| What you have to do |
Wherever the string "sections" appears in the records, return the line that holds it.

| Supplied records |
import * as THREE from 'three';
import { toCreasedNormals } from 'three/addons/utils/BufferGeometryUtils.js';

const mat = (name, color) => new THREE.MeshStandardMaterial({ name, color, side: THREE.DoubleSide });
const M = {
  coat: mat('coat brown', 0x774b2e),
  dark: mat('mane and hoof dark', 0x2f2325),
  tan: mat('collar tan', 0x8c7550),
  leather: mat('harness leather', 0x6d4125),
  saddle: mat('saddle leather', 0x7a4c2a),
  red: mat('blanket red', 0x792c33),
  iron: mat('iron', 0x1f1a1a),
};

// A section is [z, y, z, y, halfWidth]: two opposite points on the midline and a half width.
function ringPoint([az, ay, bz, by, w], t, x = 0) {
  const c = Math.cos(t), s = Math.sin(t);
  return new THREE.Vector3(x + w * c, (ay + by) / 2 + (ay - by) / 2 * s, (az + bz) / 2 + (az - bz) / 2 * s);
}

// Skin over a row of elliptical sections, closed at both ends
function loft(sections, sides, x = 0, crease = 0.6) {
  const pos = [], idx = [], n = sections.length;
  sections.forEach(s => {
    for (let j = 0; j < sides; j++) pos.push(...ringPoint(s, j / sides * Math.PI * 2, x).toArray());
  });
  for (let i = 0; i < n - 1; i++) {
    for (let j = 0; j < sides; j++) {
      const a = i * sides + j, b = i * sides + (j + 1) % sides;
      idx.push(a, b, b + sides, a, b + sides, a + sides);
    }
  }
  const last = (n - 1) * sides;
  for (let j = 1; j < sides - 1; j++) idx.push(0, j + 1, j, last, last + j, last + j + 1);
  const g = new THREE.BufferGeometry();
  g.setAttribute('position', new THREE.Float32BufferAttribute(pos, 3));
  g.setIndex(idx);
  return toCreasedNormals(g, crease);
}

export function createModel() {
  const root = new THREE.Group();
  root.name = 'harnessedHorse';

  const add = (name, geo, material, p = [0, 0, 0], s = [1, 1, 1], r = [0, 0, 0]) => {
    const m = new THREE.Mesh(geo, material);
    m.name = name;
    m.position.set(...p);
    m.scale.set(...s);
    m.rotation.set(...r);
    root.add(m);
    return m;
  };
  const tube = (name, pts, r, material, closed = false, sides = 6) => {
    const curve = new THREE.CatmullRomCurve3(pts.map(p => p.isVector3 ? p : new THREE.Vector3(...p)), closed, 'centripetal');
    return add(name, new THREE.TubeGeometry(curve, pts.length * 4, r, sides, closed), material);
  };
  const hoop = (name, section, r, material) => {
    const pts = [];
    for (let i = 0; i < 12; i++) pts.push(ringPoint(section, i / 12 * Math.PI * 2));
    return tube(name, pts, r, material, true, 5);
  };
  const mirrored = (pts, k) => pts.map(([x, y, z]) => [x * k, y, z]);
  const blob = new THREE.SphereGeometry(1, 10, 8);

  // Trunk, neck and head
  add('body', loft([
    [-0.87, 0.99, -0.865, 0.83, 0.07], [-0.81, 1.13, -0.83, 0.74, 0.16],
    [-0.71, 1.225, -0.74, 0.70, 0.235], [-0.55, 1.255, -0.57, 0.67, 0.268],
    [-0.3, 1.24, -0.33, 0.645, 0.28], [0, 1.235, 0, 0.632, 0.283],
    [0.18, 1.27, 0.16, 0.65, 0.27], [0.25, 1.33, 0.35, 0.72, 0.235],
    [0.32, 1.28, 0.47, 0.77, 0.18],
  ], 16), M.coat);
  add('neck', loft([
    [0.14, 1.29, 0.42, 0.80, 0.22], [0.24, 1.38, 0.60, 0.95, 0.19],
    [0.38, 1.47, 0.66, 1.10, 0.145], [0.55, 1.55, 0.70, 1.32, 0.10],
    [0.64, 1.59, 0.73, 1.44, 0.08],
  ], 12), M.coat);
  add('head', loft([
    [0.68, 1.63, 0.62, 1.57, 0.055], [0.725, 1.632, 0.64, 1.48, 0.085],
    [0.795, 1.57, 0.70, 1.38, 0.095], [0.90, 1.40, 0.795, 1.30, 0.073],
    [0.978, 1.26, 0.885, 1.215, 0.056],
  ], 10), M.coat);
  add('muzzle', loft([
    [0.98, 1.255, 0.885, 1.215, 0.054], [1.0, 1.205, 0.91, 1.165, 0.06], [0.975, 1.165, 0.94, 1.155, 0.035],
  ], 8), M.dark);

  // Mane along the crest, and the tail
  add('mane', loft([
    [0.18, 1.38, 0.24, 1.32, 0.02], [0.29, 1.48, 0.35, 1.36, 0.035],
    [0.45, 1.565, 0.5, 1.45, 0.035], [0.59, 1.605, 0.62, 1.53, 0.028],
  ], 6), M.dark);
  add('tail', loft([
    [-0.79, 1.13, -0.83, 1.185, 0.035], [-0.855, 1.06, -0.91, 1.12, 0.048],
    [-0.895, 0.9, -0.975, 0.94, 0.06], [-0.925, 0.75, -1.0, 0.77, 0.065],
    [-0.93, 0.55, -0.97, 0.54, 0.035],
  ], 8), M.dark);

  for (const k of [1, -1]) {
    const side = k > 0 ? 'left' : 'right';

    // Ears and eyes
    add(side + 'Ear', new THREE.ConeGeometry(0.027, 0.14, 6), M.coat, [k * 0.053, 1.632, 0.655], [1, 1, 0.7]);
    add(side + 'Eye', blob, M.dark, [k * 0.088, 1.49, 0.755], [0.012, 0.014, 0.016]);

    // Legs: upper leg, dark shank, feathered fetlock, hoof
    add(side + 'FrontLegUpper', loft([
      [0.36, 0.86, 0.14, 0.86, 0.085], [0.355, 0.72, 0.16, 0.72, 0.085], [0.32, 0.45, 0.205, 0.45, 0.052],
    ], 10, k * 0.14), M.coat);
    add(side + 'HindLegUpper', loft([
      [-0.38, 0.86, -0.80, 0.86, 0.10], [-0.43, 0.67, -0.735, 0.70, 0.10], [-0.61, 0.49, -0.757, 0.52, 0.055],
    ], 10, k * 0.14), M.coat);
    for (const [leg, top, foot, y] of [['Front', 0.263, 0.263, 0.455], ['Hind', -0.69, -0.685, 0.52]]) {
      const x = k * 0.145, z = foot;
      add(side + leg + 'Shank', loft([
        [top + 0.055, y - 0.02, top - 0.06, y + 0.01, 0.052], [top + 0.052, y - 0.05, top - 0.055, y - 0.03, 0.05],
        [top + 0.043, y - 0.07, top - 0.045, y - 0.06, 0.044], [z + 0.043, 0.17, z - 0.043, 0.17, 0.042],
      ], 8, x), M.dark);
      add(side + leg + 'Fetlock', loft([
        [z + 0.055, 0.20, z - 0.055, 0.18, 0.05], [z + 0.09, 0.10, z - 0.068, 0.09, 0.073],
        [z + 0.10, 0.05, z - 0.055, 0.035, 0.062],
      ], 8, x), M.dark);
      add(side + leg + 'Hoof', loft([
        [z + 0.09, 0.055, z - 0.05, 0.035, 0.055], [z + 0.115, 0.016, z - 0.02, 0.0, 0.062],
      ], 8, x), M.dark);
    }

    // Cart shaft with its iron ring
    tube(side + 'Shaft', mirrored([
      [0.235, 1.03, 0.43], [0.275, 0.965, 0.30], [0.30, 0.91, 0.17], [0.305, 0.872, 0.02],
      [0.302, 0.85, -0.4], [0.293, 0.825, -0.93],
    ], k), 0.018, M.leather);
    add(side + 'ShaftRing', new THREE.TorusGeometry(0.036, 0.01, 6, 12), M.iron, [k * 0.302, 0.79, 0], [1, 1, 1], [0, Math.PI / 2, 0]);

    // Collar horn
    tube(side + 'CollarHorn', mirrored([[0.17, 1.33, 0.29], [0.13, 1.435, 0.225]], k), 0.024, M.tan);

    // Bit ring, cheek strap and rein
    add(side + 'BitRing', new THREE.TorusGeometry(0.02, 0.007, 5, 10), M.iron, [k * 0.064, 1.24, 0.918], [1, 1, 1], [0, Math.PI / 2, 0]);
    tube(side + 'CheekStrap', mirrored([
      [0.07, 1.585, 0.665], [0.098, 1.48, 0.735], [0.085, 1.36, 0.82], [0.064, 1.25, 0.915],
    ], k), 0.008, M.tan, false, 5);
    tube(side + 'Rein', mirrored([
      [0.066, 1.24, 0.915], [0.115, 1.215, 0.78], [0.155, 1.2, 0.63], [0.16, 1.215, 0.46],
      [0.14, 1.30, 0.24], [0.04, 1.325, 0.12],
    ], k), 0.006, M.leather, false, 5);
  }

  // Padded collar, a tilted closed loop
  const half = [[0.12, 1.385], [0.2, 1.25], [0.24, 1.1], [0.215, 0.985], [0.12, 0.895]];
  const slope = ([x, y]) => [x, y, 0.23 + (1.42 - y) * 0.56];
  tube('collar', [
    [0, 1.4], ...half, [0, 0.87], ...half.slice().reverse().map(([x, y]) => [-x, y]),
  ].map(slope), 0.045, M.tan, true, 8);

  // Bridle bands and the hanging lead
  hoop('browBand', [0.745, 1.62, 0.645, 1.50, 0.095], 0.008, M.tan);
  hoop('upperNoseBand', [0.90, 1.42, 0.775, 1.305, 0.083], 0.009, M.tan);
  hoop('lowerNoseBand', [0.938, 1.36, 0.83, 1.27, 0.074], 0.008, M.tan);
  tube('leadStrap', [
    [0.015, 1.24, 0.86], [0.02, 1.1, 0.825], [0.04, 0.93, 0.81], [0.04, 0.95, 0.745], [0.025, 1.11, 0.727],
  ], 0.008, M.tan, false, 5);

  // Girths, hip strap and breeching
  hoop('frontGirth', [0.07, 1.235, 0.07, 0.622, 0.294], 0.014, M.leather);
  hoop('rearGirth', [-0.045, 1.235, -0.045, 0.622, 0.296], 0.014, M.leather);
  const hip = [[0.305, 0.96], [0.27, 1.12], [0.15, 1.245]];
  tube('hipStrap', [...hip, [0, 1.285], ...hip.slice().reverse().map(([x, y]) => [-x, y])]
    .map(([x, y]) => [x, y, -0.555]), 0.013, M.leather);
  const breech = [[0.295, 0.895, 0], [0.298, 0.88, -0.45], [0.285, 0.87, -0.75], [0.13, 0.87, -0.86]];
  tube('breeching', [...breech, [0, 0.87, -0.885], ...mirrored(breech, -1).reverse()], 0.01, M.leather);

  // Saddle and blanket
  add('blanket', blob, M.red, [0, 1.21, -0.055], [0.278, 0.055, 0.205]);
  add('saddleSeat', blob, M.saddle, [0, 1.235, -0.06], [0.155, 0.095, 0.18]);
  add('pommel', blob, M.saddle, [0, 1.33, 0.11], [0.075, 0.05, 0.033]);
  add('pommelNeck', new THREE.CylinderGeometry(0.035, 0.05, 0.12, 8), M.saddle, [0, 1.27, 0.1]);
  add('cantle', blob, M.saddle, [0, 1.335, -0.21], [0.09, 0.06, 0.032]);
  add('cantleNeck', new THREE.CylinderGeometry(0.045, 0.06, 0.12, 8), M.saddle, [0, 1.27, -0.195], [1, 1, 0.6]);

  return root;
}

| Exercise solution |
// Skin over a row of elliptical sections, closed at both ends
function loft(sections, sides, x = 0, crease = 0.6) {
  const pos = [], idx = [], n = sections.length;
  sections.forEach(s => {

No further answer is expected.